The project, according to Lozano, requires that all of the existing trees be removed, starting Feb. 18, as the construction process will kill them anyway. However, in conjunction with revitalizing the street, the sidewalks also will be renovated and widened to bring them up to federal standards in line with the Americans with Disabilities Act.
In doing so, the space between the sidewalk and the street will be narrowed.
At least 30 inches of lawn space is needed to plant a tree, according to an ordinance issued by the City of Williamsport.

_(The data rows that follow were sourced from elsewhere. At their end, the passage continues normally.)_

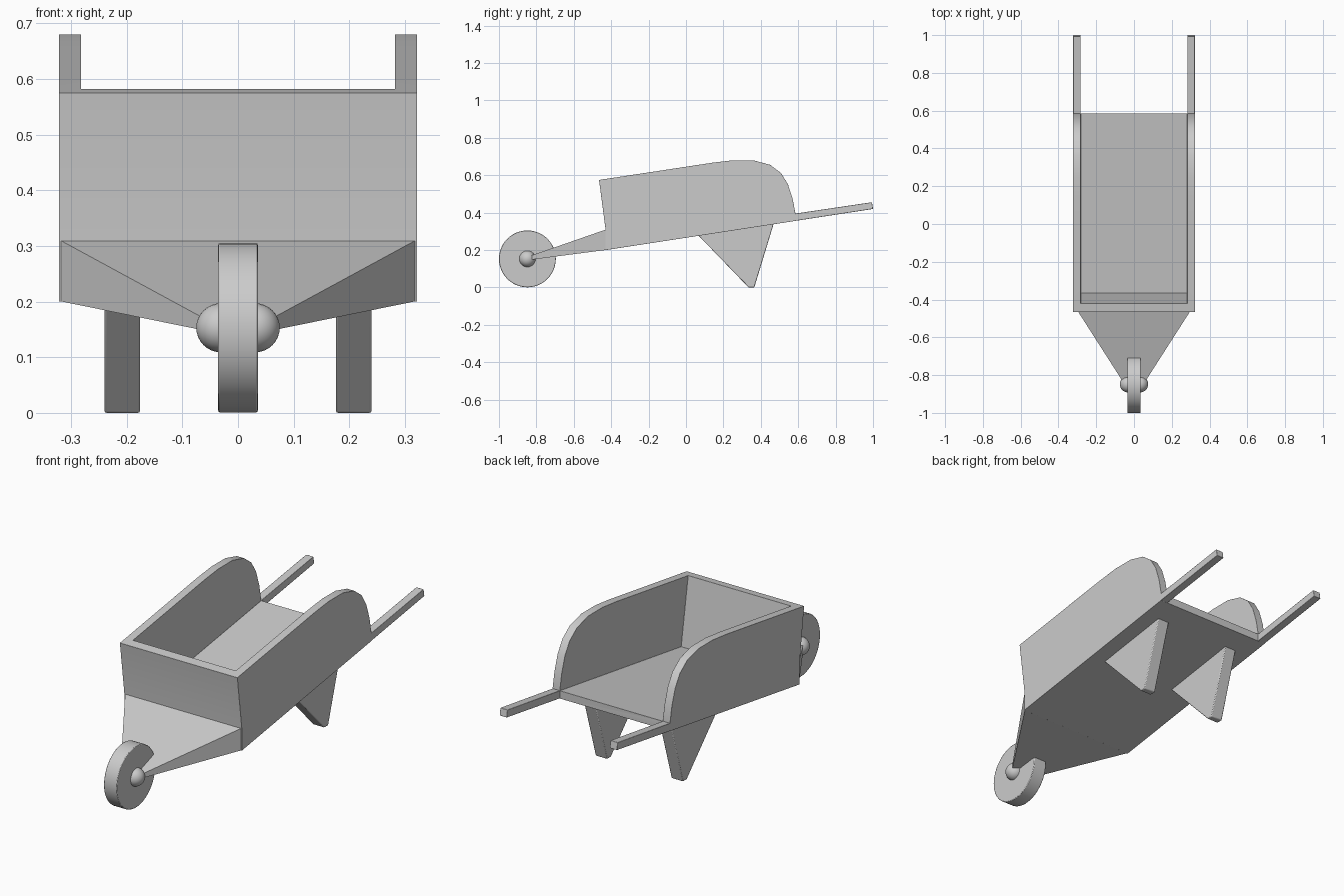
import bpy, bmesh, math

if "Cube" in bpy.data.objects:
    bpy.data.objects.remove(bpy.data.objects["Cube"])

grey = bpy.data.materials.new("light grey")
grey.diffuse_color = (0.6, 0.6, 0.6, 1)
grey.use_nodes = True
grey.node_tree.nodes["Principled BSDF"].inputs["Base Color"].default_value = grey.diffuse_color


def finish(obj, bevel=0.0):
    """Material, small edge bevel and sharp-edged smooth shading."""
    if not obj.data.materials:
        obj.data.materials.append(grey)
    bpy.ops.object.select_all(action='DESELECT')
    obj.select_set(True)
    bpy.context.view_layer.objects.active = obj
    if bevel:
        m = obj.modifiers.new("edge_bevel", 'BEVEL')
        m.width = bevel
        m.segments = 2
        m.limit_method = 'ANGLE'
        m.angle_limit = math.radians(35)
    bpy.ops.object.shade_smooth_by_angle(angle=math.radians(30))
    return obj


def new_object(name, bm):
    bmesh.ops.recalc_face_normals(bm, faces=bm.faces)
    mesh = bpy.data.meshes.new(name)
    bm.to_mesh(mesh)
    bm.free()
    obj = bpy.data.objects.new(name, mesh)
    bpy.context.collection.objects.link(obj)
    return obj


def side_profile(name, points, x0, x1):
    """Extrude a (y, z) outline from x0 to x1."""
    bm = bmesh.new()
    face = bm.faces.new([bm.verts.new((x0, y, z)) for y, z in points])
    ext = bmesh.ops.extrude_face_region(bm, geom=[face])
    moved = [v for v in ext["geom"] if isinstance(v, bmesh.types.BMVert)]
    bmesh.ops.translate(bm, verts=moved, vec=(x1 - x0, 0, 0))
    return new_object(name, bm)


# Tray: full-width side outline, hollowed by a cutter open to the top and rear
tray = side_profile("tray", [
    (-0.43, 0.20), (0.585, 0.356), (0.585, 0.395), (0.57, 0.475),
    (0.545, 0.552), (0.508, 0.612), (0.45, 0.656), (0.36, 0.68),
    (0.25, 0.68), (0.14, 0.667), (-0.465, 0.575), (-0.43, 0.31)], -0.322, 0.322)
cutter = side_profile("tray_cutter", [
    (-0.365, 0.25), (0.70, 0.412), (0.70, 0.85), (-0.464, 0.85)], -0.282, 0.282)
cutter.hide_render = True
cut = tray.modifiers.new("hollow", 'BOOLEAN')
cut.operation = 'DIFFERENCE'
cut.solver = 'EXACT'
cut.object = cutter
bpy.context.view_layer.objects.active = tray
bpy.ops.object.modifier_apply(modifier=cut.name)
bpy.data.objects.remove(cutter)
finish(tray, 0.003)

# Tapered nose running from the tray down to the axle
bm = bmesh.new()
rings = []
for y, half, low, high in ((-0.425, 0.321, 0.201, 0.311), (-0.825, 0.065, 0.149, 0.172)):
    rings.append([bm.verts.new((x, y, z)) for x, z in
                  ((-half, low), (half, low), (half, high), (-half, high))])
for i in range(4):
    j = (i + 1) % 4
    bm.faces.new((rings[0][i], rings[0][j], rings[1][j], rings[1][i]))
for ring in rings:
    bm.faces.new(ring)
finish(new_object("nose", bm))

# Handles and legs, one of each per side
for side, label in ((-1, "left"), (1, "right")):
    handle = side_profile(label + "_handle", [
        (0.57, 0.354), (1.0, 0.42), (0.994, 0.456), (0.57, 0.393)],
        side * 0.282, side * 0.322)
    finish(handle, 0.002)
    leg = side_profile(label + "_leg", [
        (0.06, 0.285), (0.335, 0.0), (0.365, 0.0), (0.47, 0.345)],
        side * 0.176, side * 0.24)
    finish(leg, 0.004)

# Wheel
AXLE = (0, -0.848, 0.153)
bpy.ops.mesh.primitive_cylinder_add(vertices=48, radius=0.152, depth=0.071,
                                    location=AXLE, rotation=(0, math.pi / 2, 0))
wheel = bpy.context.object
wheel.name = "wheel"
finish(wheel, 0.003)

# Rounded hub caps on both sides of the wheel
for side, label in ((-1, "left"), (1, "right")):
    bpy.ops.mesh.primitive_uv_sphere_add(
        segments=24, ring_count=16, radius=0.044,
        location=(side * 0.031, AXLE[1], AXLE[2]), rotation=(0, math.pi / 2, 0))
    cap = bpy.context.object
    cap.name = label + "_hub_cap"
    finish(cap)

Therefore, the trees that are removed may not be able to be replaced, according to Adam Winder, general manager of the city streets and parks department. Variances could be made to the ordinance on a case-by-case basis, he said, adding he could not guarantee that any trees will be replanted.
“I’m more than willing to go through and look to see if there are places we can put trees,” Winder said. However, “the space you have is going to dictate the tree you can put in that place.”
As trees grow, their roots spread and eventually can upend the road and sidewalk, ultimately causing some of the same issues already facing that street, Winder said. The ordinance, he added, is to prevent that from happening.
While many residents wanted to begin drafting variances to the tree ordinance right away, Winder stressed that they need to wait until after the two-year project is over and all of the construction above, and below, the ground is complete.
In addition to PennDOT work, the city Water and Sanitary Authority will replace its sewer laterals in the street and then connect them to each structure. The connections will be made along the street and in the spaces between the sidewalk and road, eliminating space once dedicated to the trees.
Verizon also will install equipment on utility poles along the street, Lozano said, which will take up more space.
Solutions for the tree dilemma lie in continued communication with city officials, Winder said. He said his department would be traversing West Fourth Street to determine what the exact measurements will be and who would like their trees to be replanted.
Regardless of future developments, come spring, the Newberry throughway will be bare.